When it’s time to scale down, know what you want and be aware of the financial implications.
Retirement is upon you, the boomerang kids look as though they’ve finally left for good and you’re sick of cutting grass no one plays on and cleaning spare bathrooms no one uses.
Chances are you’re aged between 55 and 70 and ready to enter the downsizing phase; where selling up and shifting to somewhere smaller, more convenient and easier to maintain holds serious appeal.
But what are the best ways to move smartly and maximise your financial position?
The keys are judicious planning and an objective approach, says Howard Briggs, 72, who went through the process in 2002, a year after his retirement from the Queensland public service.
He and wife Fay swapped their home of 30 years, on 1000 square metres in suburban Chapel Hill, for a three-bedroom unit in a low-rise complex in Taringa, four kilometres closer to the Brisbane central business district.
The couple originally pondered a sea change to their long-time rental property at Caloundra on the Sunshine Coast before opting to sell it and search for a perch closer to home.
They eyed the market for 12 months and ran the slide rule over a number of units before making their choice.
“I did an assessment of the quality of life versus the cost of several,” Howard Briggs says. Proximity to public transport and amenities and a garden setting were on the must-have list. And having such a list is essential if you hope to be content long-term and avoid the hassle and expense of a further move down the track, he believes.
“It’s easy to buy something that looks nice but you move in and find out it’s not what you want.”
When a prior contract on a unit the pair had their eye on fell through, they swooped, but requested a two-month settlement to be able to arrange renovations and sell their Chapel Hill home.
Transfer costs amounted to about $50,000 and surplus from the sale went to Briggs’ super fund.
A social trends analysis on moving, published by the Australian Bureau of Statistics in 2010, showed that about 17 per cent of older households without children had moved in the preceding five years. Eighty per cent in this bracket owned unmortgaged homes and 23 per cent of older movers cited downsizing as their reason for shifting.
Many receive little change from the exchange, according to Sydney financial adviser Peter Horsfield, who’s helped several clients through the process.

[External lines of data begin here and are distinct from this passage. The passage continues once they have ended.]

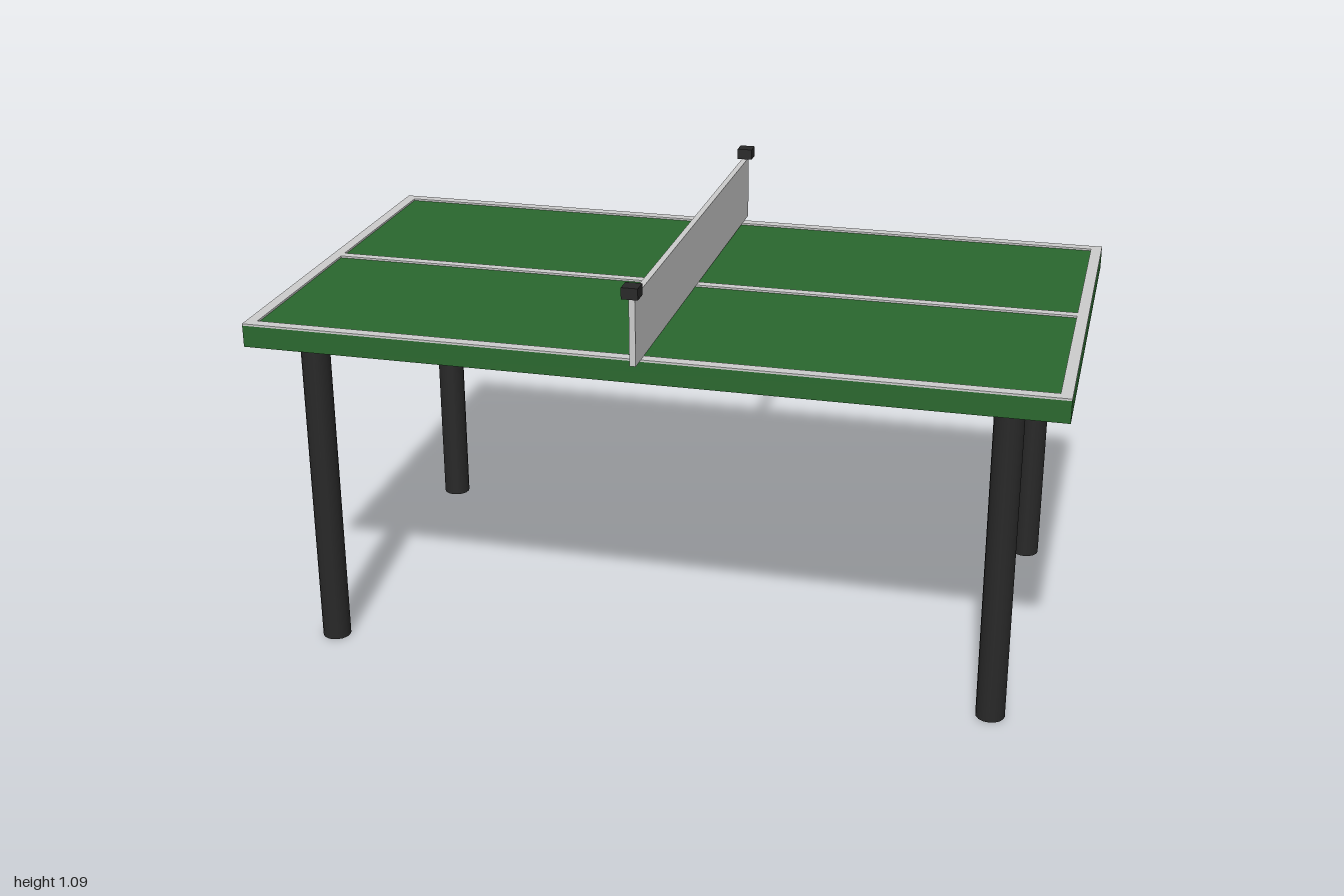
import * as THREE from 'three';

const green = new THREE.MeshStandardMaterial({ color: 0x2a672e });
const black = new THREE.MeshStandardMaterial({ color: 0x282828 });
const grey = new THREE.MeshStandardMaterial({ color: 0xcccccc });

const L = 2, W = 1.11;                 // table length and width
const BOTTOM = 0.83, TOP = 0.885;      // tabletop underside and surface
const LINE = 0.005, SURFACE = TOP + LINE;

export function createModel() {
  const model = new THREE.Group();

  const add = (name, geometry, material, x, y, z) => {
    const mesh = new THREE.Mesh(geometry, material);
    mesh.name = name;
    mesh.position.set(x, y, z);
    model.add(mesh);
  };
  const box = (name, material, w, h, d, x, y, z) =>
    add(name, new THREE.BoxGeometry(w, h, d), material, x, y, z);

  // Tabletop slab
  box('tabletop', green, L, TOP - BOTTOM, W, 0, (TOP + BOTTOM) / 2, 0);

  // Raised border line as one frame
  const frame = new THREE.Shape();
  const rect = (path, w, d) => path.moveTo(-w, -d).lineTo(w, -d).lineTo(w, d).lineTo(-w, d).closePath();
  rect(frame, L / 2, W / 2);
  const hole = new THREE.Path();
  rect(hole, L / 2 - 0.028, W / 2 - 0.028);
  frame.holes.push(hole);
  const border = new THREE.ExtrudeGeometry(frame, { depth: LINE, bevelEnabled: false });
  border.rotateX(-Math.PI / 2);
  add('borderLine', border, grey, 0, TOP, 0);

  // Centre line between the two end borders
  box('centreLine', grey, L - 0.056, LINE, 0.025, 0, TOP + LINE / 2, 0);

  // Net across the middle, with a cap on each end
  box('net', grey, 0.015, 0.17, 1.2, 0, SURFACE + 0.085, 0);
  for (const side of [-1, 1]) {
    box(side > 0 ? 'frontNetCap' : 'backNetCap', black, 0.04, 0.028, 0.04, 0, 1.074, side * 0.6);
  }

  // Four round legs
  const leg = new THREE.CylinderGeometry(0.036, 0.036, BOTTOM, 16);
  for (const sx of [-1, 1]) {
    for (const sz of [-1, 1]) {
      const name = (sz > 0 ? 'front' : 'back') + (sx > 0 ? 'Left' : 'Right') + 'Leg';
      add(name, leg, black, sx * 0.857, BOTTOM / 2, sz * 0.458);
    }
  }

  return model;
}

Substantial family homes are typically swapped for upmarket near-city apartments, not grotty shoeboxes, Horsfield says.
”[Downsizers] still want to live life.”

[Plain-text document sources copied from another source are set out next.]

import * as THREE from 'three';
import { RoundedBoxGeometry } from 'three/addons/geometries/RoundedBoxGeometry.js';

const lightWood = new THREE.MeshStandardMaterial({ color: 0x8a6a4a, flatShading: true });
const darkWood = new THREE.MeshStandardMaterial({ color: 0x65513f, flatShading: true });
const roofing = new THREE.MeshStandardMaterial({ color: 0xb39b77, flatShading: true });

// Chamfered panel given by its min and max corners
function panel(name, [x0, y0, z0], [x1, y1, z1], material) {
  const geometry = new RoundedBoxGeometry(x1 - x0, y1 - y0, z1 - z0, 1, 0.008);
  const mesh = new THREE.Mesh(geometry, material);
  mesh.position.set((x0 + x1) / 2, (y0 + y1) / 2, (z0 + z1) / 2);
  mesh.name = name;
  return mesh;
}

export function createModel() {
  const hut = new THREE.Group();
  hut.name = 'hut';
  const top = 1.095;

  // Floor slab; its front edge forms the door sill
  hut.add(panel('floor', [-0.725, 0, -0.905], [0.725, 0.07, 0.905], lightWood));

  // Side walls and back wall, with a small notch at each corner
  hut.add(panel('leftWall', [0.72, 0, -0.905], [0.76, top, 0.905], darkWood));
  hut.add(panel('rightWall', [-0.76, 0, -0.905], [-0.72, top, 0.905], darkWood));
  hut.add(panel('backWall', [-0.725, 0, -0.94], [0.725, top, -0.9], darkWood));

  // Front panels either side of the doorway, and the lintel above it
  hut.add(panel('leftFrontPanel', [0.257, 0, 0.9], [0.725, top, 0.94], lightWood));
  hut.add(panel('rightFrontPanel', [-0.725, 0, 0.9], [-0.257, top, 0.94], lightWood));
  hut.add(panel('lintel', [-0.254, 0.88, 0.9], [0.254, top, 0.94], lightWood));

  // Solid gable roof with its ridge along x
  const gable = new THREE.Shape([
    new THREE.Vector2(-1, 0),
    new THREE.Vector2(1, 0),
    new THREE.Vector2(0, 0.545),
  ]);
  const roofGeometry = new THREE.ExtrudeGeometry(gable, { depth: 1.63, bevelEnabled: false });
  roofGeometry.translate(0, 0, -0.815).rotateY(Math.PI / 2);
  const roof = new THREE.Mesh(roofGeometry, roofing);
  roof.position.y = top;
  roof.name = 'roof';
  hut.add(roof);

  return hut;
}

Those who expect to have leftover cash may benefit from advice, to ensure tax is minimised and social-security entitlements maximised. While a principal place of residence is exempt from the Centrelink assets test, surplus funds not tied up in it are not. A rise in the bank balance after a move may mean a corresponding drop in pension entitlements.

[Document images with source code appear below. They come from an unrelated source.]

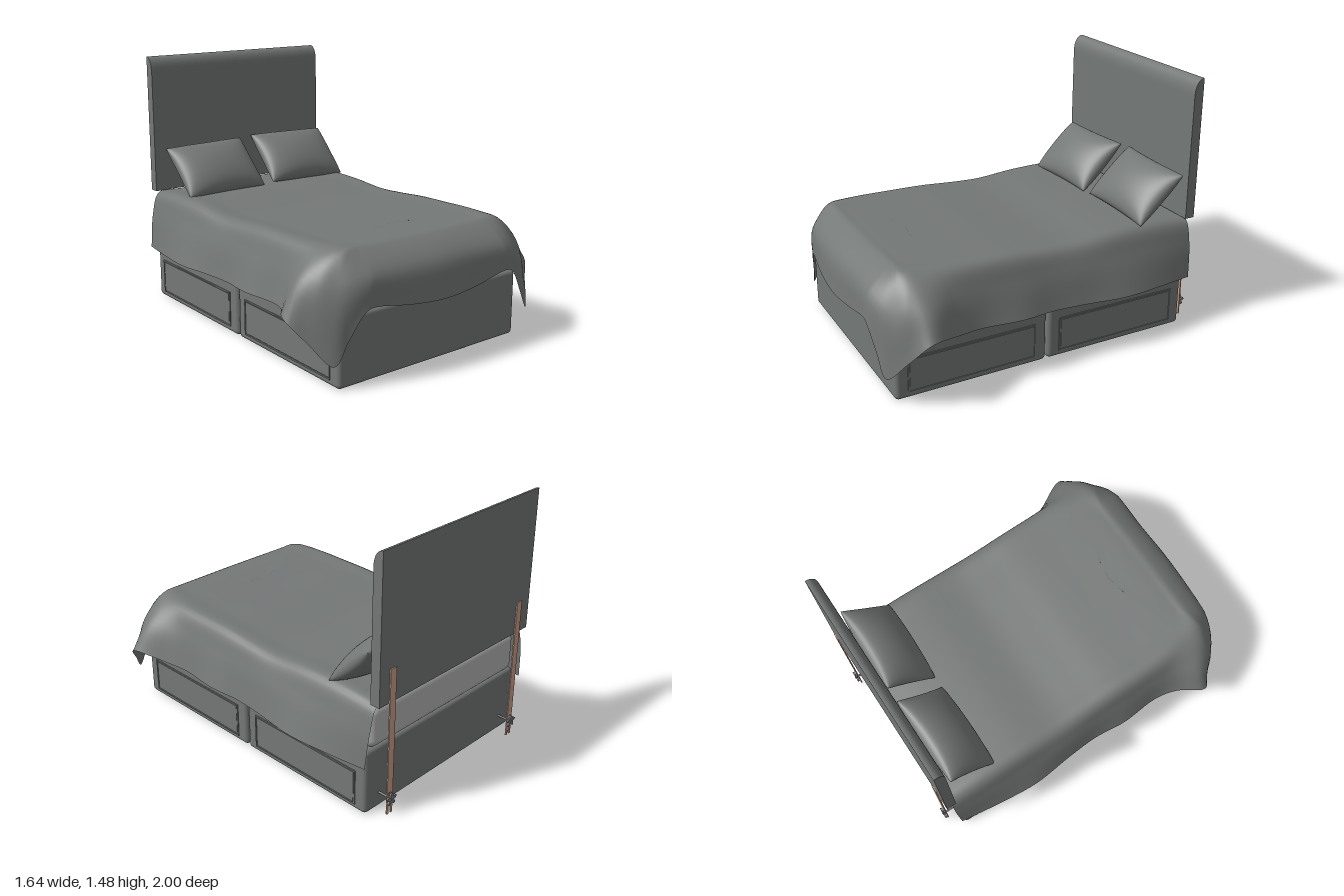
import * as THREE from 'three';
import { RoundedBoxGeometry } from 'three/addons/geometries/RoundedBoxGeometry.js';
import { mergeGeometries, mergeVertices } from 'three/addons/utils/BufferGeometryUtils.js';

const mat = (name, color, side = THREE.FrontSide) => {
  const m = new THREE.MeshStandardMaterial({ color, side });
  m.name = name;
  return m;
};
const V = (x, y, z) => new THREE.Vector3(x, y, z);

export function createModel() {
  const fabric = mat('grey fabric', 0x747877);
  const cloth = mat('grey cloth', 0x747877, THREE.DoubleSide);
  const ticking = mat('pale mattress', 0xb4b4b4);
  const wood = mat('wood', 0xcb9f8a);
  const model = new THREE.Group();

  const add = (name, geo, material, x = 0, y = 0, z = 0) => {
    const mesh = new THREE.Mesh(geo, material);
    mesh.name = name;
    mesh.position.set(x, y, z);
    model.add(mesh);
    return mesh;
  };
  const extrude = (shape, depth) =>
    new THREE.ExtrudeGeometry(shape, { depth, bevelEnabled: false, curveSegments: 16 });
  const rect = (Type, w, h) => new Type().moveTo(-w / 2, -h / 2).lineTo(w / 2, -h / 2)
    .lineTo(w / 2, h / 2).lineTo(-w / 2, h / 2).closePath();

  // Divan base: two boxes, each with a drawer on both sides
  for (const [z, name] of [[0.452, 'frontBase'], [-0.457, 'rearBase']]) {
    add(name, new RoundedBoxGeometry(1.25, 0.378, 0.9, 4, 0.025), fabric, 0, 0.189, z);
    for (const side of [-1, 1]) {
      const frame = rect(THREE.Shape, 0.76, 0.205);
      frame.holes.push(rect(THREE.Path, 0.744, 0.189));
      const panel = extrude(rect(THREE.Shape, 0.736, 0.181), 0.004);
      const drawer = mergeGeometries([extrude(frame, 0.005), panel]);
      add('drawerFront', drawer, fabric, side * 0.625, 0.138, z).rotation.y = side * Math.PI / 2;
    }
  }

  add('mattress', new RoundedBoxGeometry(1.2, 0.245, 1.8, 5, 0.05), ticking, 0, 0.5, -0.02);

  // Headboard: side profile with a rounded top front edge
  const board = new THREE.Shape().moveTo(0.917, 0.66).lineTo(0.975, 0.66).lineTo(0.975, 1.48)
    .bezierCurveTo(0.945, 1.48, 0.917, 1.45, 0.917, 1.38).closePath();
  add('headboard', extrude(board, 1.23), fabric, -0.617, 0, 0).geometry.rotateY(Math.PI / 2)
    .scale(1, 1, 1);

  // Duvet: half of the stations from the head end round to the foot.
  // Each row is rim x, rim z, then mid point, then hem point.
  const stations = [
    [0.59, -0.94, 0.635, 0.52, -0.94, 0.66, 0.31, -0.93],
    [0.59, -0.7, 0.645, 0.53, -0.7, 0.695, 0.315, -0.7],
    [0.59, -0.45, 0.65, 0.53, -0.45, 0.72, 0.32, -0.45],
    [0.59, -0.2, 0.65, 0.53, -0.2, 0.70, 0.328, -0.2],
    [0.59, 0.0, 0.645, 0.53, 0.0, 0.692, 0.333, 0.0],
    [0.59, 0.2, 0.65, 0.53, 0.2, 0.712, 0.338, 0.2],
    [0.59, 0.42, 0.65, 0.54, 0.42, 0.70, 0.345, 0.42],
    [0.585, 0.58, 0.665, 0.55, 0.57, 0.735, 0.36, 0.57],
    [0.57, 0.71, 0.72, 0.55, 0.72, 0.82, 0.38, 0.74],
    [0.56, 0.78, 0.69, 0.53, 0.82, 0.745, 0.265, 0.84],
    [0.53, 0.82, 0.63, 0.5, 0.89, 0.655, 0.15, 0.93],
    [0.49, 0.83, 0.56, 0.53, 0.93, 0.58, 0.27, 0.95],
    [0.44, 0.83, 0.48, 0.56, 0.95, 0.505, 0.395, 0.97],
    [0.38, 0.83, 0.41, 0.57, 0.955, 0.43, 0.42, 0.975],
    [0.2, 0.83, 0.21, 0.57, 0.96, 0.22, 0.385, 0.987],
    [0, 0.83, 0, 0.57, 0.965, 0, 0.372, 0.998],
  ];
  const step = THREE.MathUtils.smoothstep;
  const top = z => 0.668 - 0.025 * Math.exp(-(((z + 0.15) / 0.25) ** 2))
    + 0.012 * step(z, 0.3, 0.8) - 0.018 * step(-z, 0.6, 0.95);
  const levels = [[], [], [], [], []];
  const putStation = ([rx, rz, mx, my, mz, hx, hy, hz], side) => {
    const zc = Math.min(rz, 0.55);
    const skew = side * 0.03 * step(hz, 0.55, 0.75) * step(hx, 0.2, 0.65); // uneven corners
    const zi = zc + (rz - zc) * 0.75;
    levels[0].push(V(0, top(zc), zc));
    levels[1].push(V(side * rx * 0.75, top(zi), zi));
    levels[2].push(V(side * rx, top(rz) - 0.006, rz));
    levels[3].push(V(side * mx, my, mz + skew / 2));
    levels[4].push(V(side * hx, hy + skew * 0.6, hz + skew));
  };
  stations.forEach(s => putStation(s, 1));
  stations.slice(0, -1).reverse().forEach(s => putStation(s, -1));
  const rails = levels.map(p => new THREE.CatmullRomCurve3(p, false, 'catmullrom', 0.5));
  const NS = 180, NT = 24, pos = [], idx = [];
  for (let i = 0; i <= NS; i++) {
    const section = new THREE.CatmullRomCurve3(rails.map(r => r.getPoint(i / NS)));
    for (let j = 0; j <= NT; j++) {
      pos.push(...section.getPoint(j / NT).toArray());
      if (i < NS && j < NT) {
        const a = i * (NT + 1) + j, b = a + NT + 1;
        idx.push(a, b, a + 1, b, b + 1, a + 1);
      }
    }
  }
  const duvet = new THREE.BufferGeometry();
  duvet.setAttribute('position', new THREE.Float32BufferAttribute(pos, 3));
  duvet.setIndex(idx);
  duvet.computeVertexNormals();
  add('duvet', duvet, cloth);

  // Pillows: two bulging faces with drawn-in edges and pulled corners
  const pillowHalf = sign => {
    const g = new THREE.PlaneGeometry(2, 2, 32, 24);
    if (sign < 0) g.rotateY(Math.PI);
    const p = g.attributes.position;
    for (let i = 0; i < p.count; i++) {
      const u = Math.sin(p.getX(i) * Math.PI / 2), v = Math.sin(p.getY(i) * Math.PI / 2);
      const eu = Math.max(0, 1 - u * u), ev = Math.max(0, 1 - v * v);
      p.setXYZ(i, 0.28 * u * (1 - 0.07 * ev) * (1 - 0.04 * u * u * v * v),
        0.195 * v * (1 - 0.08 * eu) * (1 - 0.04 * u * u * v * v),
        sign * 0.088 * Math.pow(eu * ev, 0.45));
    }
    g.deleteAttribute('uv');
    g.deleteAttribute('normal');
    return g;
  };
  const pillow = mergeVertices(mergeGeometries([pillowHalf(1), pillowHalf(-1)]), 1e-4);
  pillow.computeVertexNormals();
  for (const [x, y, roll] of [[-0.283, 0.795, 0.02], [0.33, 0.802, -0.03]]) {
    add('pillow', pillow, fabric, x, y, -0.757).rotation.set(-0.8, 0, roll);
  }

  // Headboard struts with a slotted foot, each held by a bolt with a lobed knob
  const strut = new THREE.Shape().moveTo(-0.021, 0).lineTo(-0.007, 0).lineTo(-0.007, 0.13)
    .lineTo(0.007, 0.13).lineTo(0.007, 0).lineTo(0.021, 0).lineTo(0.021, 0.85)
    .lineTo(-0.021, 0.85).closePath();
  const lobes = [];
  for (let i = 0; i < 50; i++) {
    const a = i / 50 * Math.PI * 2, r = 0.027 + 0.01 * Math.cos(5 * a);
    lobes.push(new THREE.Vector2(r * Math.sin(a), r * Math.cos(a)));
  }
  for (const x of [-0.52, 0.52]) {
    add('strut', extrude(strut, 0.007), wood, x, 0, -0.982);
    add('knob', extrude(new THREE.Shape(lobes), 0.012), fabric, x, 0.093, -0.997);
    add('bolt', new THREE.CylinderGeometry(0.006, 0.006, 0.1, 12).rotateX(Math.PI / 2),
      fabric, x, 0.093, -0.95);
  }

  // Rounded profile was drawn with depth behind the bed as its x axis
  return model;
}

Some downsizers struggle to retain equity they’ve spent a lifetime accumulating once it’s converted to ready cash. Blowing large sums on grandchildren, holidays and new furniture is not uncommon and the lure of high-risk, high-return investment opportunities may be hard for some to resist, Horsfield warns.
”There’s a rush of money – people need to be cautious,” he says.
His recommended course of action is to sell, invest the proceeds conservatively and rent for 12 months before buying something new – particularly if you’re contemplating a move out of area.
“It gives you time to make a rational decision, rather than an emotional one … give yourself a break in this time. and de-clutter,” he says.
Smart advice, agrees Melbourne financial planner Wally David. Arranging bridging finance or being under the pump to shift the old home before the new one settles is stress most downsizers could do without.
“You may have to reduce the selling price if you need the equity for the new place,” David says. “Sell first, then buy – you know where you stand and what you’ve got to play with.”
That’s unless you find the perfect house and need to jump on it, says retired business owner Elizabeth Armour, 71.
This year, she and partner Don Parker, 70, said goodbye to their sprawling, three-storey waterfront home of 14 years at Gunnamatta Bay near Cronulla, and hello to a low-maintenance pad across the street.
Bought a year ago and renovated, the new place is smaller but not small – three bedrooms, three bathrooms, easy-care backyard, a lift to the living area “and a huge garage workshop area so His Nibs can have his little hobbies”, Armour says.
Their original home took a year to sell and holding two places concurrently for so long was do-able, if not desirable.
“I won’t say I wanted to do it but we did it,” Armour says. “It was a case of seize the opportunity – it fitted the bill … We knew it was a bit of a risk but we knew we could do it.”
Surplus funds from the sale have been added to general revenue. While the move was for lifestyle purposes, water views and proximity to amenities mean capital gains on the new home are likely, in time, Armour believes.
“We knew we wouldn’t lose money on it.”
Shifting to smaller digs? Here are some tips:
1. List your requirements before you house hunt – choosing sensibly reduces the chance of wanting to move again.
2. If you’re shifting out of your area, rent before you buy – a sea change may lose its charm six months in.
3. Sell first, then buy – unless you can comfortably afford to hold two properties.
4. Invest conservatively while you house hunt.
5. Take advice to ensure entitlements are maximised.
Date: April 6, 2014